Records excerpted from a collection:
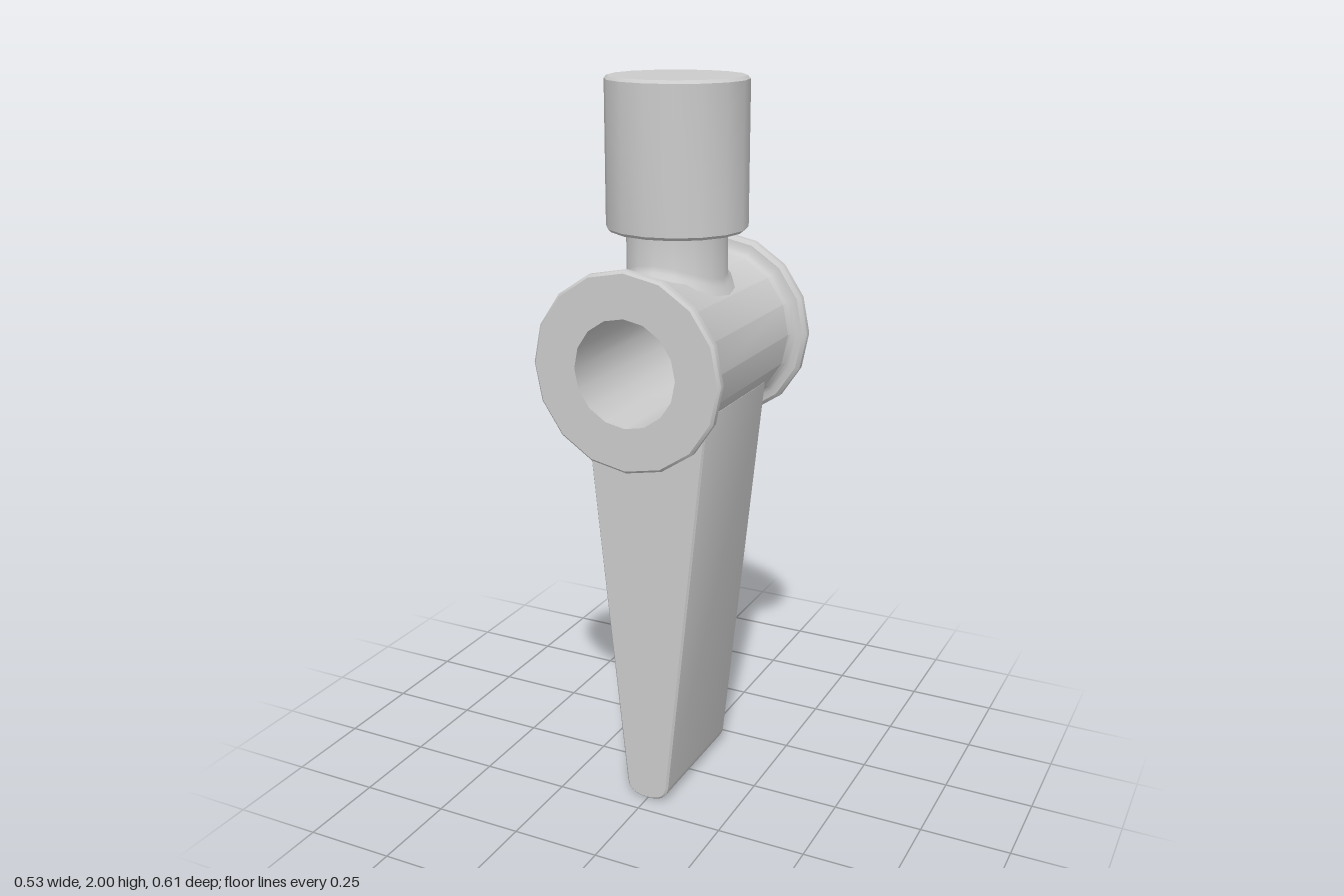
import * as THREE from 'three';
import { toCreasedNormals } from 'three/addons/utils/BufferGeometryUtils.js';

const SIDES = 16;
const BARREL_Y = 1.29;
const BARREL_R = 0.22;
const material = new THREE.MeshStandardMaterial({ color: 0xcccccc });

const lathe = (profile) =>
  new THREE.LatheGeometry(profile.map(([r, y]) => new THREE.Vector2(r, y)), SIDES);

function part(name, geometry, crease = 0.6) {
  const mesh = new THREE.Mesh(toCreasedNormals(geometry, crease), material);
  mesh.name = name;
  return mesh;
}

// Hollow barrel along z, with a bevelled flange and a small fillet at each end
function makeBarrel() {
  const half = [
    [0.143, 0.304], [0.258, 0.304], [0.265, 0.297], [0.265, 0.281],
    [0.255, 0.27], [0.238, 0.268], [0.226, 0.26], [BARREL_R, 0.25],
  ];
  const mirrored = half.map(([r, z]) => [r, -z]);
  const barrel = part('barrel', lathe([...mirrored, ...half.slice().reverse(), half[0], mirrored[0]]
    .filter((p, i, all) => i === 0 || p !== all[i - 1])));
  barrel.geometry.rotateX(Math.PI / 2);
  barrel.geometry.translate(0, BARREL_Y, 0);
  return barrel;
}

// Neck whose flared foot follows the curve of the barrel
function makeNeck() {
  const foot = [[0.158, -0.012], [0.15, 0.002], [0.139, 0.01], [0.134, 0.025]];
  const geometry = lathe([...foot, [0.134, 1.63]]);
  const pos = geometry.attributes.position;
  for (let i = 0; i < pos.count; i++) {
    if (pos.getY(i) > 1) continue;
    const x = pos.getX(i);
    pos.setY(i, pos.getY(i) + BARREL_Y + Math.sqrt(BARREL_R ** 2 - x * x));
  }
  return part('neck', geometry, 0.9);
}

// Wide cylindrical cap with softened rims
function makeCap() {
  return part('cap', lathe([
    [0, 1.61], [0.179, 1.61], [0.187, 1.618], [0.187, 1.992], [0.179, 2], [0, 2],
  ]));
}

// Tapered blade, rounded at the tip and hollowed at the top to hug the barrel
function makeBlade() {
  const shape = new THREE.Shape();
  shape.moveTo(-0.179, 1.165);
  shape.lineTo(-0.064, 0.045);
  shape.bezierCurveTo(-0.06, 0.015, -0.04, 0, 0, 0);
  shape.bezierCurveTo(0.04, 0, 0.06, 0.015, 0.064, 0.045);
  shape.lineTo(0.179, 1.165);
  shape.quadraticCurveTo(0, 1.05, -0.179, 1.165);
  const bevel = 0.006;
  const geometry = new THREE.ExtrudeGeometry(shape, {
    depth: 0.39 - 2 * bevel, curveSegments: 6,
    bevelThickness: bevel, bevelSize: bevel, bevelOffset: -bevel, bevelSegments: 1,
  });
  geometry.translate(0, 0, -0.195 + bevel);
  return part('blade', geometry);
}

export function createModel() {
  const model = new THREE.Group();
  model.name = 'valveKey';
  model.add(makeBarrel(), makeNeck(), makeCap(), makeBlade());
  return model;
}
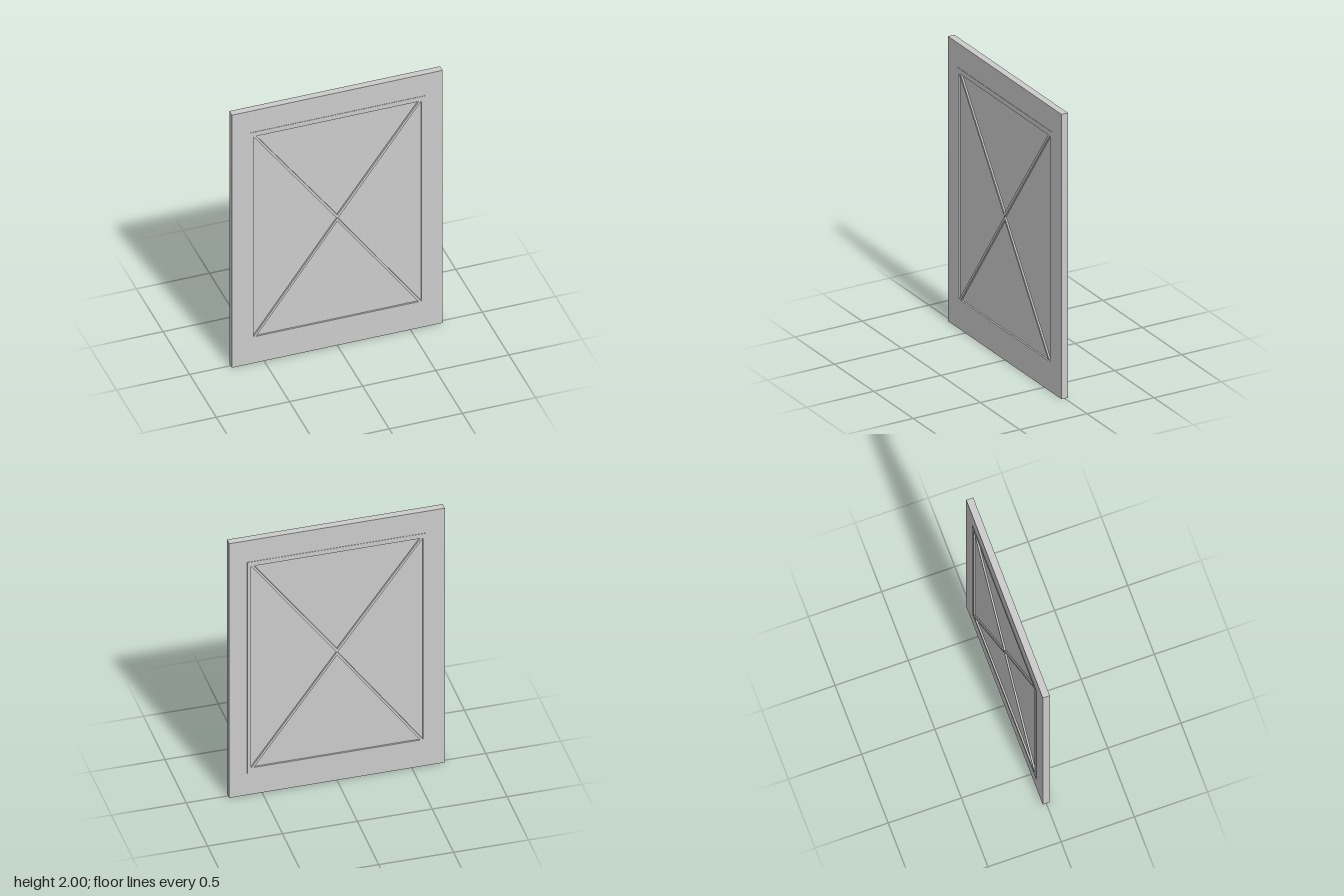
import * as THREE from 'three';

const points = (list) => list.map(([x, y]) => new THREE.Vector2(x, y));
const rect = (w, y0, y1) => points([[-w, y0], [w, y0], [w, y1], [-w, y1]]);

export function createModel() {
  const group = new THREE.Group();
  const material = new THREE.MeshStandardMaterial({ color: 0xcccccc, flatShading: true });

  // Flat outline with openings, extruded evenly about z = 0
  const addPlate = (name, outline, holes, depth) => {
    const shape = new THREE.Shape(outline);
    holes.forEach((h) => shape.holes.push(new THREE.Path(h)));
    const geometry = new THREE.ExtrudeGeometry(shape, { depth, bevelEnabled: false });
    geometry.translate(0, 0, -depth / 2);
    const mesh = new THREE.Mesh(geometry, material);
    mesh.name = name;
    group.add(mesh);
  };

  // Wide outer frame of the door
  addPlate('doorFrame', rect(0.72, 0, 2), [rect(0.6, 0.17, 1.83)], 0.048);

  // Slightly raised moulding and crossed bars, leaving four triangular openings
  const w = 0.575, bar = 0.02, low = 0.21, high = 1.795, mid = (low + high) / 2 + 0.005;
  addPlate('mouldingAndCrossBars', rect(0.6, 0.17, 1.83), [
    points([[-w + bar, high], [0, mid + 0.027], [w - bar, high]]),
    points([[-w + bar, low], [w - bar, low], [0, mid - 0.023]]),
    points([[-w, low], [-0.003, mid], [-w, high]]),
    points([[w, low], [w, high], [0.003, mid]]),
  ], 0.053);

  // Recessed panel behind the bars, seen from both sides
  addPlate('recessedPanel', rect(0.59, 0.18, 1.82), [], 0.03);

  return group;
}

Requirement: Identify the lines of the data that contain the word "outline". Copy each of them.

Answer below:
  // Flat outline with openings, extruded evenly about z = 0
  const addPlate = (name, outline, holes, depth) => {
    const shape = new THREE.Shape(outline);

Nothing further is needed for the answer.